**TASK INSTRUCTIONS**
Lines from the entries below that hold "context" form the answer; copy all of them.

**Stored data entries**
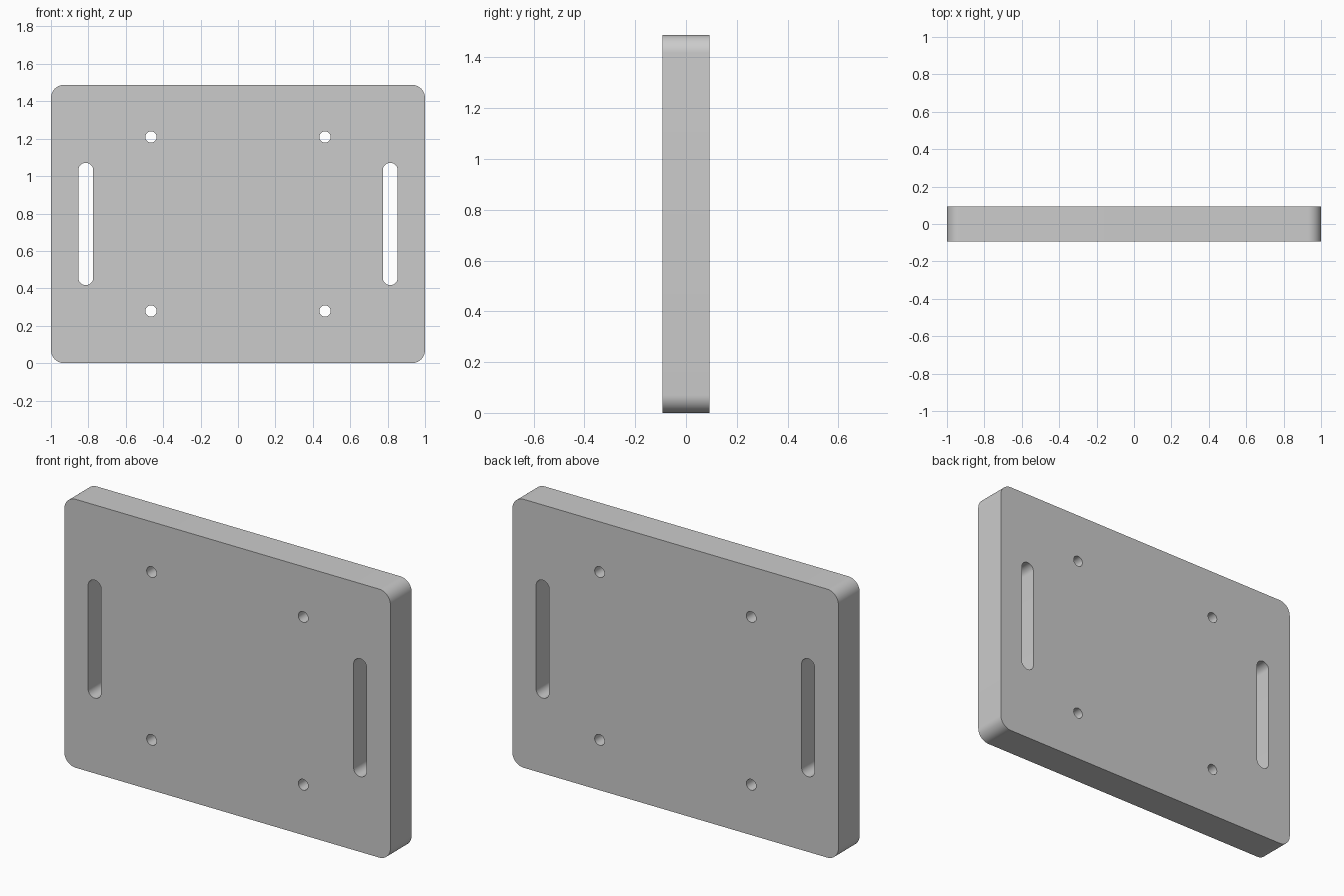
import bpy, bmesh
from math import sin, cos, pi, radians
from mathutils import Vector

if "Cube" in bpy.data.objects:
    bpy.data.objects.remove(bpy.data.objects["Cube"])

MID_Z = 0.744      # height of the plate centre
HALF_T = 0.093     # half thickness


def rounded_outline(cx, cz, hx, hz, r, seg):
    """Rounded rectangle in the XZ plane; becomes a slot or circle when r fills it."""
    pts = []
    for q, (sx, sz) in enumerate([(1, 1), (-1, 1), (-1, -1), (1, -1)]):
        for i in range(seg + 1):
            a = pi / 2 * (q + i / seg)
            p = Vector((cx + sx * (hx - r) + r * cos(a), -HALF_T,
                        cz + sz * (hz - r) + r * sin(a)))
            if not pts or (p - pts[-1]).length > 1e-5:
                pts.append(p)
    if (pts[0] - pts[-1]).length < 1e-5:
        pts.pop()
    return pts


# Outer edge, then the mirrored slots and screw holes
loops = [rounded_outline(0, MID_Z, 1.0, MID_Z, 0.07, 12)]
for s in (-1, 1):
    loops.append(rounded_outline(s * 0.814, MID_Z, 0.04, 0.327, 0.04, 8))
    for t in (-1, 1):
        loops.append(rounded_outline(s * 0.465, MID_Z + t * 0.465, 0.03, 0.03, 0.03, 8))

# Fill the front face around the openings and extrude it to full thickness
bm = bmesh.new()
edges = []
for pts in loops:
    vs = [bm.verts.new(p) for p in pts]
    edges += [bm.edges.new((a, b)) for a, b in zip(vs, vs[1:] + vs[:1])]
bmesh.ops.triangle_fill(bm, edges=edges, use_beauty=True, use_dissolve=False,
                        normal=(0, -1, 0))
front = bm.faces[:]
ext = bmesh.ops.extrude_face_region(bm, geom=front, use_keep_orig=True)
moved = [g for g in ext["geom"] if isinstance(g, bmesh.types.BMVert)]
bmesh.ops.translate(bm, verts=moved, vec=(0, 2 * HALF_T, 0))
bmesh.ops.recalc_face_normals(bm, faces=bm.faces)

mesh = bpy.data.meshes.new("mounting_plate")
bm.to_mesh(mesh)
bm.free()
plate = bpy.data.objects.new("mounting_plate", mesh)
bpy.context.collection.objects.link(plate)

# Smooth the rounded walls, keep the rims sharp
bpy.context.view_layer.objects.active = plate
plate.select_set(True)
bpy.ops.object.shade_smooth_by_angle(angle=radians(30))
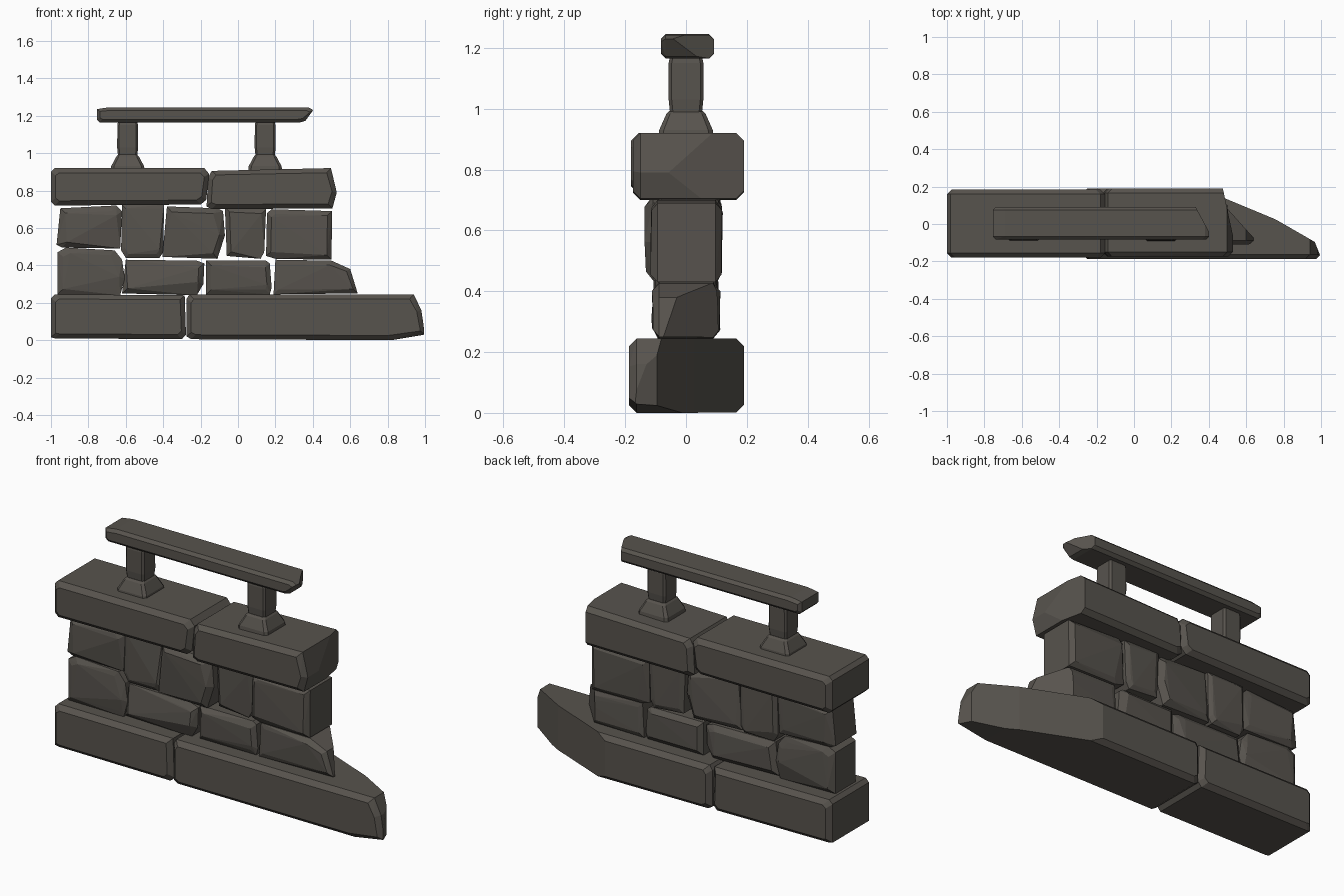
import bpy, bmesh, random
from mathutils import Vector

if "Cube" in bpy.data.objects:
    bpy.data.objects.remove(bpy.data.objects["Cube"])

random.seed(4)
mat = bpy.data.materials.new("dark warm grey stone")
mat.diffuse_color = (0.096, 0.087, 0.075, 1)
mat.use_nodes = True
mat.node_tree.nodes["Principled BSDF"].inputs["Base Color"].default_value = mat.diffuse_color


def finish(name, bm):
    """Tidy a bmesh and turn it into a flat-shaded object."""
    bmesh.ops.dissolve_limit(bm, angle_limit=0.02, verts=bm.verts, edges=bm.edges)
    bmesh.ops.recalc_face_normals(bm, faces=bm.faces)
    me = bpy.data.meshes.new(name)
    bm.to_mesh(me)
    bm.free()
    me.materials.append(mat)
    bpy.context.collection.objects.link(bpy.data.objects.new(name, me))


def hull(points):
    bm = bmesh.new()
    for p in points:
        bm.verts.new(p)
    r = bmesh.ops.convex_hull(bm, input=bm.verts)
    junk = {v for k in ("geom_interior", "geom_unused") for v in r[k]
            if isinstance(v, bmesh.types.BMVert)}
    junk |= {v for v in bm.verts if not v.link_faces}
    bmesh.ops.delete(bm, geom=list(junk), context='VERTS')
    return bm


def stone(name, outline, y0, y1, chamfer=0.025, rough=0.0, cuts=()):
    """Chamfered stone from a front outline; each cut is a vertical plane
    through two plan points, removing what lies on its +x side."""
    xs, zs = [p[0] for p in outline], [p[1] for p in outline]
    cx, cz = (min(xs) + max(xs)) / 2, (min(zs) + max(zs)) / 2
    kx = 1 - 2 * chamfer / (max(xs) - min(xs))
    kz = 1 - 2 * chamfer / (max(zs) - min(zs))
    pts = []
    for x, z in outline:
        for y, s in ((y0, 1), (y1, -1)):
            pts.append((x, y + s * chamfer, z))
            pts.append((cx + (x - cx) * kx, y + s * random.uniform(0, rough),
                        cz + (z - cz) * kz))
    bm = hull(pts)
    for (ax, ay), (bx, by) in cuts:
        n = Vector((by - ay, ax - bx, 0))
        if n.x < 0:
            n = -n
        bmesh.ops.bisect_plane(bm, geom=bm.verts[:] + bm.edges[:] + bm.faces[:],
                               plane_co=(ax, ay, 0), plane_no=n, clear_outer=True)
        bmesh.ops.holes_fill(bm, edges=[e for e in bm.edges if e.is_boundary])
    finish(name, bm)


# Foundation course, its right end cut back diagonally
stone("base_left", [(-1, .015), (-.98, .01), (-.30, .005), (-.278, .03),
                    (-.285, .24), (-.98, .245), (-1, .225)], -.18, .185)
stone("base_right", [(-.275, .02), (-.25, .005), (.82, 0), (1, .03), (.98, .16),
                     (.94, .245), (-.26, .245), (-.275, .22)], -.187, .19,
      cuts=[((.47, .19), (.80, 0)), ((.72, .04), (.985, -.07)), ((.94, -.03), (1, -.18))])

# Lower rubble course
stone("lower_stone_1", [(-.965, .245), (-.63, .24), (-.605, .33), (-.62, .43), (-.66, .48),
                        (-.92, .495), (-.965, .47)], -.12, .115, .03, .025)
stone("lower_stone_2", [(-.62, .25), (-.22, .24), (-.185, .30), (-.18, .41),
                        (-.22, .425), (-.60, .43)], -.115, .11, .03, .025)
stone("lower_stone_3", [(-.17, .245), (.17, .245), (.18, .28), (.17, .41),
                        (.15, .425), (-.17, .425)], -.11, .115, .025, .02)
stone("lower_stone_4", [(.19, .245), (.64, .25), (.60, .38), (.50, .425), (.20, .43)],
      -.113, .115, .025, .02, [((.47, .115), (.645, -.08))])

# Upper rubble course
stone("upper_stone_1", [(-.97, .51), (-.94, .495), (-.63, .49), (-.62, .69),
                        (-.65, .72), (-.95, .705)], -.12, .12, .03, .025)
stone("upper_stone_2", [(-.625, .48), (-.60, .44), (-.42, .44), (-.40, .47),
                        (-.395, .725), (-.62, .725)], -.11, .115, .02, .02)
stone("upper_stone_3", [(-.405, .445), (-.11, .435), (-.07, .56), (-.08, .69),
                        (-.11, .705), (-.38, .715)], -.138, .12, .03, .03)
stone("upper_stone_4", [(-.06, .45), (.12, .435), (.14, .47), (.15, .70),
                        (-.07, .71)], -.105, .13, .025, .03)
stone("upper_stone_5", [(.15, .45), (.20, .435), (.50, .43), (.503, .69), (.18, .70),
                        (.155, .68)], -.118, .122, .025, .02)

# Coping slabs
stone("cap_left", [(-1, .74), (-.98, .72), (-.20, .725), (-.17, .75), (-.155, .89),
                   (-.18, .92), (-.98, .92), (-1, .90)], -.18, .185)
stone("cap_right", [(-.168, .715), (-.14, .70), (.505, .705), (.528, .79), (.497, .92),
                    (-.14, .905), (-.16, .87)], -.175, .19,
      cuts=[((.475, .19), (.535, -.09))])

# Railing posts: flared foot and chamfered square shaft
for side, x in (("left", -.59), ("right", .145)):
    ring = lambda hx, hy, z, c: [(x + sx * a, sy * b, z) for sx in (-1, 1) for sy in (-1, 1)
                                 for a, b in ((hx - c, hy), (hx, hy - c))]
    finish("post_foot_" + side, hull(ring(.092, .092, .895, .015) + ring(.088, .088, .93, .015)
                                     + ring(.06, .065, .982, .012) + ring(.05, .055, .992, .012)))
    finish("post_shaft_" + side, hull(ring(.051, .052, .98, .01) + ring(.056, .057, 1.03, .01)
                                      + ring(.055, .057, 1.15, .01) + ring(.05, .052, 1.175, .01)))

# Handrail beam with a slanted right end
stone("handrail", [(-.755, 1.18), (-.74, 1.165), (.335, 1.165), (.36, 1.172), (.402, 1.23),
                   (.38, 1.243), (-.69, 1.245), (-.755, 1.235)], -.083, .092, .016,
      cuts=[((.33, .09), (.395, -.03))])
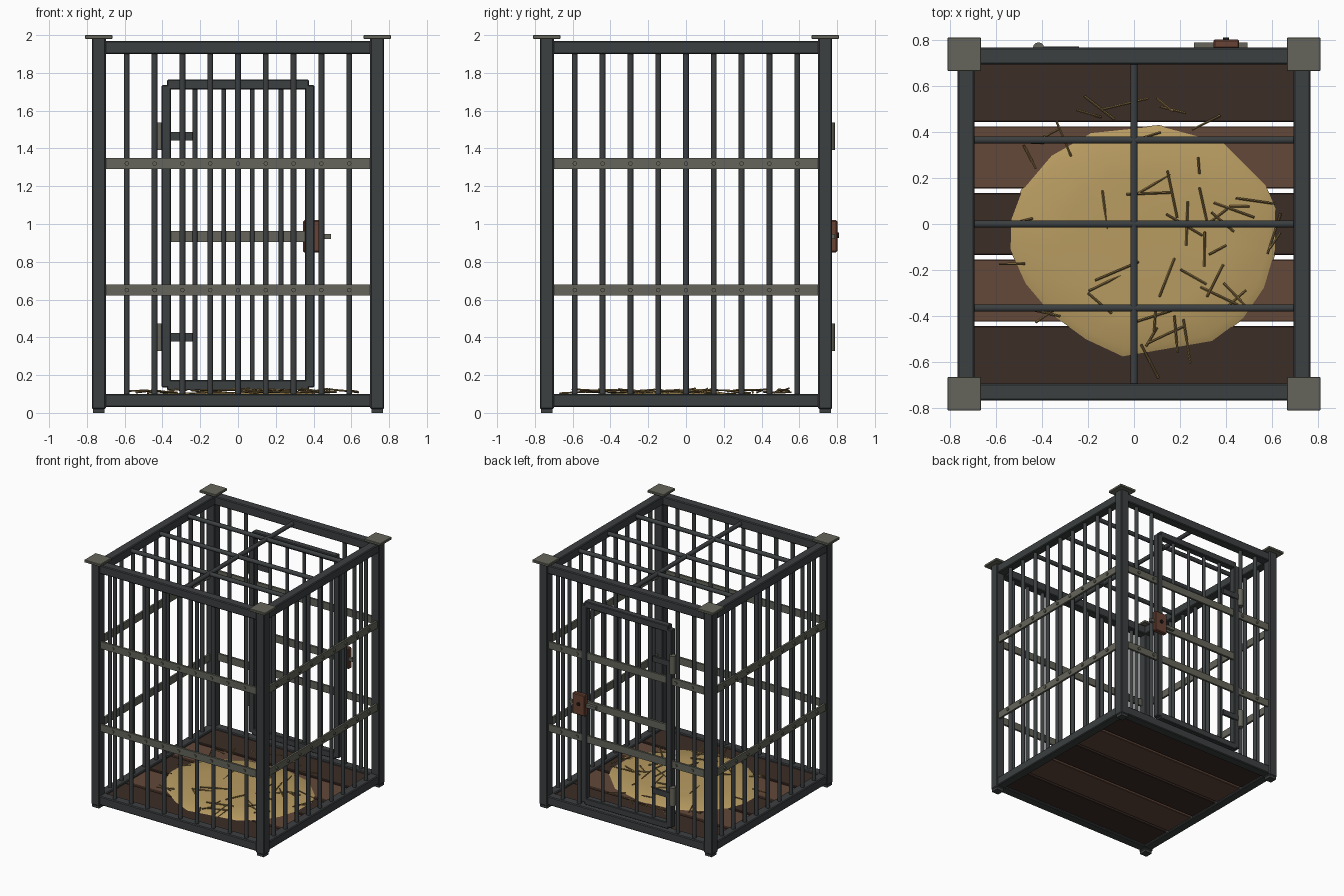
import bpy, bmesh, math, random
from mathutils import Vector, Matrix

if "Cube" in bpy.data.objects:
    bpy.data.objects.remove(bpy.data.objects["Cube"])

random.seed(4)


def mat(name, r, g, b):
    m = bpy.data.materials.new(name)
    m.diffuse_color = (r, g, b, 1)
    m.use_nodes = True
    m.node_tree.nodes["Principled BSDF"].inputs["Base Color"].default_value = m.diffuse_color
    return m


IRON = mat("dark_iron", 0.045, 0.05, 0.052)
STEEL = mat("worn_steel", 0.13, 0.13, 0.105)
DARK = mat("dark_wood", 0.045, 0.026, 0.02)
LIGHT = mat("light_wood", 0.125, 0.065, 0.042)
STRAW = mat("straw", 0.48, 0.33, 0.12)
STALK = mat("straw_stalk", 0.28, 0.18, 0.06)
RUST = mat("rusty_lock", 0.14, 0.055, 0.033)
BLACK = mat("keyhole_black", 0.01, 0.01, 0.01)


def finish(name, bm, material, smooth=False):
    me = bpy.data.meshes.new(name)
    bm.to_mesh(me)
    bm.free()
    me.materials.append(material)
    ob = bpy.data.objects.new(name, me)
    bpy.context.collection.objects.link(ob)
    if smooth:
        bpy.context.view_layer.objects.active = ob
        ob.select_set(True)
        bpy.ops.object.shade_smooth_by_angle(angle=math.radians(50))
        ob.select_set(False)
    return ob


def box(name, lo, hi, material, bevel=0.0):
    bm = bmesh.new()
    lo, hi = Vector(lo), Vector(hi)
    bmesh.ops.create_cube(bm, size=1, matrix=Matrix.Translation((lo + hi) / 2)
                          @ Matrix.Diagonal((*(hi - lo), 1)))
    if bevel:
        bmesh.ops.bevel(bm, geom=bm.edges[:], offset=bevel, segments=1, affect='EDGES')
    return finish(name, bm, material)


def rod(name, a, b, r, material, sides=10):
    bm = bmesh.new()
    a, b = Vector(a), Vector(b)
    rot = (b - a).to_track_quat('Z', 'Y').to_matrix().to_4x4()
    bmesh.ops.create_cone(bm, cap_ends=True, segments=sides, radius1=r, radius2=r,
                          depth=(b - a).length, matrix=Matrix.Translation((a + b) / 2) @ rot)
    return finish(name, bm, material, sides > 6)


def turn(ob, k):
    ob.data.transform(Matrix.Rotation(k * math.pi / 2, 4, 'Z'))


# corner posts with feet and cap plates
for sx in (-1, 1):
    for sy in (-1, 1):
        def post(name, h, z0, z1, m, bev, c=0.737):
            box(name, (sx * c - h, sy * c - h, z0), (sx * c + h, sy * c + h, z1), m, bev)
        post("corner_post", 0.037, 0.02, 1.985, IRON, 0.006)
        post("post_foot", 0.031, 0, 0.03, IRON, 0)
        post("post_cap", 0.073, 1.98, 2.0, STEEL, 0.003)

# four walls: beams, bars, straps and rivets (k = 2 is the door side)
for k in range(4):
    for name, z in (("bottom_beam", 0.03), ("top_beam", 1.90)):
        turn(box(name, (-0.71, -0.767, z), (0.71, -0.693, z + 0.07), IRON, 0.006), k)
    for i in range(-4, 5):
        x = i * 0.1472
        door_gap = k == 2 and abs(i) < 3
        if not door_gap:
            turn(rod("wall_bar", (x, -0.733, 0.08), (x, -0.733, 1.92), 0.016, IRON), k)
        for z in (0.65, 1.32):
            if not door_gap:
                turn(rod("strap_rivet", (x, -0.75, z), (x, -0.766, z), 0.012, STEEL, 8), k)
    for z in (0.65, 1.32):
        turn(box("wall_strap", (-0.70, -0.758, z - 0.029), (0.70, -0.742, z + 0.029), STEEL), k)

# roof bars
for y in (-0.365, 0, 0.365):
    rod("roof_bar", (-0.70, y, 1.935), (0.70, y, 1.935), 0.017, IRON)
rod("roof_spine", (0, -0.70, 1.935), (0, 0.70, 1.935), 0.017, IRON)

# door frame, bars and cross strap
for s in (-1, 1):
    box("door_stile", (s * 0.38 - 0.025, 0.712, 0.135), (s * 0.38 + 0.025, 0.765, 1.735), IRON, 0.005)
for z in (0.12, 1.712):
    box("door_rail", (-0.375, 0.712, z), (0.375, 0.765, z + 0.053), IRON, 0.005)
for x in (-0.228, -0.076, 0.076, 0.228):
    rod("door_bar", (x, 0.737, 0.15), (x, 0.737, 1.73), 0.013, IRON)
box("door_cross_strap", (-0.355, 0.745, 0.905), (0.355, 0.763, 0.963), STEEL)

# hinges
for z in (0.40, 1.465):
    rod("hinge_knuckle", (-0.415, 0.765, z - 0.073), (-0.415, 0.765, z + 0.073), 0.024, STEEL, 12)
    box("hinge_leaf", (-0.41, 0.755, z - 0.022), (-0.24, 0.772, z + 0.022), IRON)

# lock, bolt and keyhole
box("lock_box", (0.345, 0.763, 0.85), (0.457, 0.801, 1.02), RUST, 0.006)
box("lock_bolt", (0.26, 0.765, 0.92), (0.493, 0.788, 0.946), STEEL)
rod("keyhole", (0.40, 0.798, 0.94), (0.40, 0.81, 0.94), 0.014, BLACK)

# floor planks
for i in range(-2, 3):
    y = i * 0.2895
    box("floor_plank", (-0.705, y - 0.135, 0.045), (0.705, y + 0.135, 0.085),
        LIGHT if i % 2 else DARK, 0.004)

# straw mound: outline shrunk in rings towards the centre
outline = [(.11, .43), (-.19, .40), (-.36, .30), (-.49, .15), (-.54, .02), (-.54, -.11),
           (-.47, -.26), (-.36, -.39), (-.21, -.50), (-.05, -.58), (.34, -.51), (.48, -.41),
           (.57, -.28), (.62, -.11), (.62, .07), (.57, .17), (.39, .35)]
cx, cy = 0.05, -0.07
bm = bmesh.new()
rings = []
for f, z in ((1, 0.082), (0.93, 0.096), (0.6, 0.103), (0.3, 0.108)):
    rings.append([bm.verts.new((cx + (x - cx) * f, cy + (y - cy) * f,
                                z + random.uniform(0, 0.004))) for x, y in outline])
n = len(outline)
for a, b in zip(rings, rings[1:]):
    for i in range(n):
        j = (i + 1) % n
        bm.faces.new((a[i], a[j], b[j], b[i]))
tip = bm.verts.new((cx, cy, 0.109))
for i in range(n):
    bm.faces.new((rings[-1][i], rings[-1][(i + 1) % n], tip))
bm.faces.new(rings[0][::-1])
finish("straw_pile", bm, STRAW, True)

# loose straw stalks
for i in range(48):
    ang = random.uniform(0, 2 * math.pi)
    d = 0.64 * math.sqrt(random.uniform(0.08, 1))
    p = Vector((0.03 + d * math.cos(ang) * 0.95, -0.03 + d * math.sin(ang) * 0.9,
                random.uniform(0.106, 0.122)))
    t = random.uniform(0, math.pi)
    h = random.uniform(0.035, 0.105)
    v = Vector((math.cos(t) * h, math.sin(t) * h, random.uniform(-0.009, 0.009)))
    rod("straw_stalk", p - v, p + v, 0.005, STALK, 4)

**EXERCISE RESPONSE**
bpy.context.collection.objects.link(plate)
bpy.context.view_layer.objects.active = plate
    bpy.context.collection.objects.link(bpy.data.objects.new(name, me))
    bmesh.ops.delete(bm, geom=list(junk), context='VERTS')
    bpy.context.collection.objects.link(ob)
        bpy.context.view_layer.objects.active = ob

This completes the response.